By Bill Plock
Oct 4, 2022–In its third edition raced between September 22-25, the Pikes Peak Apex has evolved from just a mountain bike race. Now with a couple of runs, concerts and beer gardens, it has really become an endurance festival. Mountain bike racing is still the hub with four different courses spread out over four days and a serious prize purse for pro’s and even age groupers.
This year they added a couple of new courses and runs and said race director, Micah Rice, “The new courses in Canon City and Woodland Park were a hit with the riders and everyone seemed to have a great time.”
When the race began in 2020 the goal was to create a world-class event that drives economic impact to the area in order to improve the trails and open space in the Pikes Peak region. The event is a fundraiser for the PPORA Trail Stewardship Fund which has raised over $30,000 all of which has been put back into the trails in the Pikes Peak region.
Said Micah, “Our goal is to show off all of the different types of riding in the Pikes Peak region while raising money for the PPORA Trail Stewardship Fund. A percentage of all of our income goes toward that fund and we have been able to do things like help build trail in Sweetwater Canyon and maintain trails in some in town parks. Our focus is on the experience of the rider, so we want exciting, challenging course that are achievable by amateur riders. This year we were able to shine a spotlight on an in town park (Palmer Park) and the ability to ride from downtown Colorado Springs into the backcountry in a 28 mile day (Cheyenne Canyon/Sweetwater Canyon/Captain Jack’s Trail). We were also able to bring two new communities in with the additions of Woodland Park and Canon City.”
Earlier this year organizers reached out to 303 Endurance inquiring if one of our ambassadors would like to do the race and report back. Sasha Underwood has done several mountain bike events for us and was the perfect choice. Said Micah, “We want to continue to grow our participation over the next few years for all groups, but we really want to show women that this event is doable and it is for them!”
Russell was a guest on 303Endurance Podcast a couple of years ago, super fun discussion about his crazy Covid ride with Kalan Beisel…Click HERE
But it’s also a race for everyone else and with such varied mountain bike terrain and some great runs, it’s got some dirt for everyone.
We did some Q & A with Sasha about her experience:
1. Overall, what did you like best about the event?
Where do I even begin! Each stage was unique and challenging and its own right. Having never ridden those trails before, I was definitely in for a treat and pushed my limits for sure physically and mentally at times. The volunteers, the race directors, the sponsors and fellow racers were all amazing. I particularly loved the Emergency Snacks food truck in canyon city! (See photo attached)
2. Talk about the overall challenges of dealing with so much different terrain.

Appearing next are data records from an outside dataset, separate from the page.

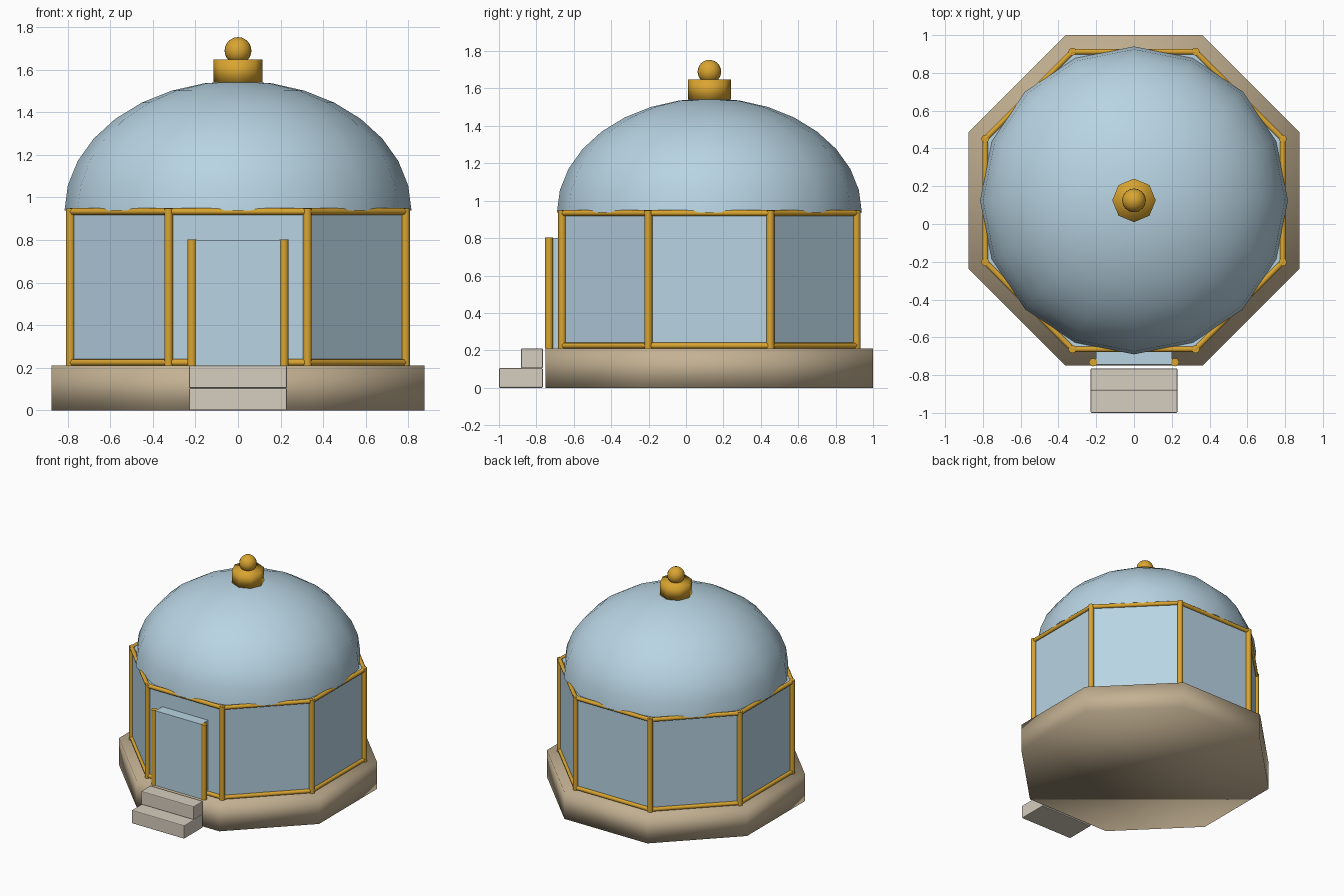
import bpy, bmesh, math
from mathutils import Matrix, Vector

if "Cube" in bpy.data.objects:
    bpy.data.objects.remove(bpy.data.objects["Cube"])

CENTRE_Y = 0.125          # middle of the round building
EIGHTH = math.pi / 4
GROUND = 0.21             # top of the plinth


def material(name, colour):
    mat = bpy.data.materials.new(name)
    mat.use_nodes = True
    mat.diffuse_color = (*colour, 1)
    mat.node_tree.nodes["Principled BSDF"].inputs["Base Color"].default_value = (*colour, 1)
    return mat


blue = material("pale blue", (0.48, 0.66, 0.77))
gold = material("gold", (0.70, 0.376, 0.03))
tan = material("tan stone", (0.55, 0.44, 0.29))
cream = material("cream stone", (0.67, 0.61, 0.52))


def finish(name, bm, mat, smooth=False):
    bmesh.ops.recalc_face_normals(bm, faces=bm.faces)
    mesh = bpy.data.meshes.new(name)
    bm.to_mesh(mesh)
    bm.free()
    mesh.materials.append(mat)
    mesh.polygons.foreach_set("use_smooth", [smooth] * len(mesh.polygons))
    obj = bpy.data.objects.new(name, mesh)
    bpy.context.collection.objects.link(obj)
    return obj


def rod(bm, start, end, radius, sides=10):
    """Capped cylinder between two points."""
    axis = end - start
    turn = axis.to_track_quat("Z", "Y").to_matrix().to_4x4()
    bmesh.ops.create_cone(bm, cap_ends=True, segments=sides, radius1=radius, radius2=radius,
                          depth=axis.length, matrix=Matrix.Translation((start + end) / 2) @ turn)


def prism(name, radius, bottom, top, mat, turn=0.0, smooth=False):
    """Upright eight-sided block around the building's axis."""
    bm = bmesh.new()
    place = Matrix.Translation((0, CENTRE_Y, (bottom + top) / 2)) @ Matrix.Rotation(turn, 4, "Z")
    bmesh.ops.create_cone(bm, cap_ends=True, segments=8, radius1=radius, radius2=radius,
                          depth=top - bottom, matrix=place)
    return finish(name, bm, mat, smooth)


def box(name, low, high, mat, bevel=0.0):
    bm = bmesh.new()
    low, high = Vector(low), Vector(high)
    bmesh.ops.create_cube(bm, size=1, matrix=Matrix.Translation((low + high) / 2)
                          @ Matrix.Diagonal((*(high - low), 1)))
    obj = finish(name, bm, mat)
    if bevel:
        mod = obj.modifiers.new("soft edges", "BEVEL")
        mod.width = bevel
        mod.segments = 2
    return obj


def corner(index, z):
    angle = (index + 0.5) * EIGHTH
    return Vector((0.852 * math.cos(angle), CENTRE_Y + 0.852 * math.sin(angle), z))


# Plinth and walls
prism("plinth", 0.947, 0, GROUND, tan, EIGHTH / 2, smooth=True)
prism("walls", 0.849, GROUND, 0.94, blue, EIGHTH / 2)

# Gold frame: corner posts with rails along the foot and head of each wall
posts, rails = bmesh.new(), bmesh.new()
for i in range(8):
    rod(posts, corner(i, GROUND), corner(i, 0.948), 0.021)
    for z in (0.225, 0.934):
        rod(rails, corner(i, z), corner(i + 1, z), 0.016)
for name, bm in (("corner_posts", posts), ("wall_rails", rails)):
    frame = finish(name, bm, gold, smooth=True)
    frame.modifiers.new("sharp caps", "EDGE_SPLIT").split_angle = math.radians(50)

# Dome: upper half of a flattened sphere
bm = bmesh.new()
bmesh.ops.create_uvsphere(bm, u_segments=16, v_segments=16, radius=1,
                          matrix=Matrix.Translation((0, CENTRE_Y, 0.938))
                          @ Matrix.Diagonal((0.815, 0.815, 0.61, 1)))
bmesh.ops.delete(bm, geom=[v for v in bm.verts if v.co.z < 0.93], context="VERTS")
finish("dome", bm, blue, smooth=True)

# Finial on the dome
prism("finial_collar", 0.115, 1.54, 1.648, gold, smooth=True)
bm = bmesh.new()
bmesh.ops.create_uvsphere(bm, u_segments=16, v_segments=12, radius=0.063,
                          matrix=Matrix.Translation((0, CENTRE_Y, 1.69)))
finish("finial_ball", bm, gold, smooth=True)

# Door with its two posts
box("door", (-0.2, -0.745, GROUND), (0.2, -0.65, 0.8), blue)
bm = bmesh.new()
for x in (-0.216, 0.216):
    rod(bm, Vector((x, -0.732, GROUND)), Vector((x, -0.732, 0.802)), 0.022)
door_posts = finish("door_posts", bm, gold, smooth=True)
door_posts.modifiers.new("sharp caps", "EDGE_SPLIT").split_angle = math.radians(50)

# Entrance steps
box("lower_step", (-0.23, -1, 0), (0.23, -0.765, 0.105), cream, 0.006)
box("upper_step", (-0.23, -0.882, 0.105), (0.23, -0.765, GROUND), cream, 0.006)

The pre-ride meeting did a thorough job of explaining the course for each stage, what to expect, and time it would take to drive to the start of each course. I felt like I was pretty prepared in that aspect. A challenge was not having pre-ridden the course to know exactly what the terrain would be like. But the because the pre-ride meeting was recorded I was able to listen to each stage description before the start of each day. That helped me out a ton to plan my nutrition and hydration strategies based on aid station locations and just knowing the overall course descriptions.
3. What challenged you the most?
Getting lost is always a challenge for me…. In the pre-ride meeting, they highly encouraged participants to use the map that was provided for each course. I could not figure out how to download the GXP file to my Garmin and I did, in fact, get lost day one and day two. Then I started using the Ride with GPS app and all was fine! Another challenge was the descents on the final stage. Super steep downhill trails with a ton of gravel. It was like riding in a sandbox. I just reminded myself not to hit my front brake and to look ahead. Fortunately the trail angel of the day goes to Christine, a local just out riding not racing. She rolled up behind me and I asked if she wanted to pass to which she replied, “no I’m not racing” I explained I didn’t know the trail and should have pre-rode it. Then she asked if I wanted a wheel to follow. It was awesome and I rode the second half of Captain Jacks twice as fast as the first half 🙂
4. What did you learn about mountain biking maybe you didn’t know?
110 miles and 13,000’ of climbing over 4 days is no joke! I mean, I sort of new that already 😁
5. What would you encourage people interested in the event to practice, do etc to be prepared best?
I would highly recommend pre-riding some of the trails out there. First of all, they’re spectacular and the views are amazing. Second, to get to know the terrain would make a huge difference in confidence and knowing what to expect. Third use the gps/gxp map during each stage and Fourth, find Christine the trail angel and follow her wheel 🙂
6. Would you do it again and what you do different?
I will 100% do this race again! Next time I’ll follow my advice in the previous question 🙂
7. What did you learn about the Pikes Peak region you didn’t know?
That the Canon City trails were developed as a result of a fire a few years back. It had been an area dense with pinion trees and after the fire the city decided to expand the trail system through the area. I had no idea there were so many trails in Canon City. I plan to make an entire weekend biking down there. One of the trail builders was at the race and he told me that the riding is typically good all year round, even in the winter.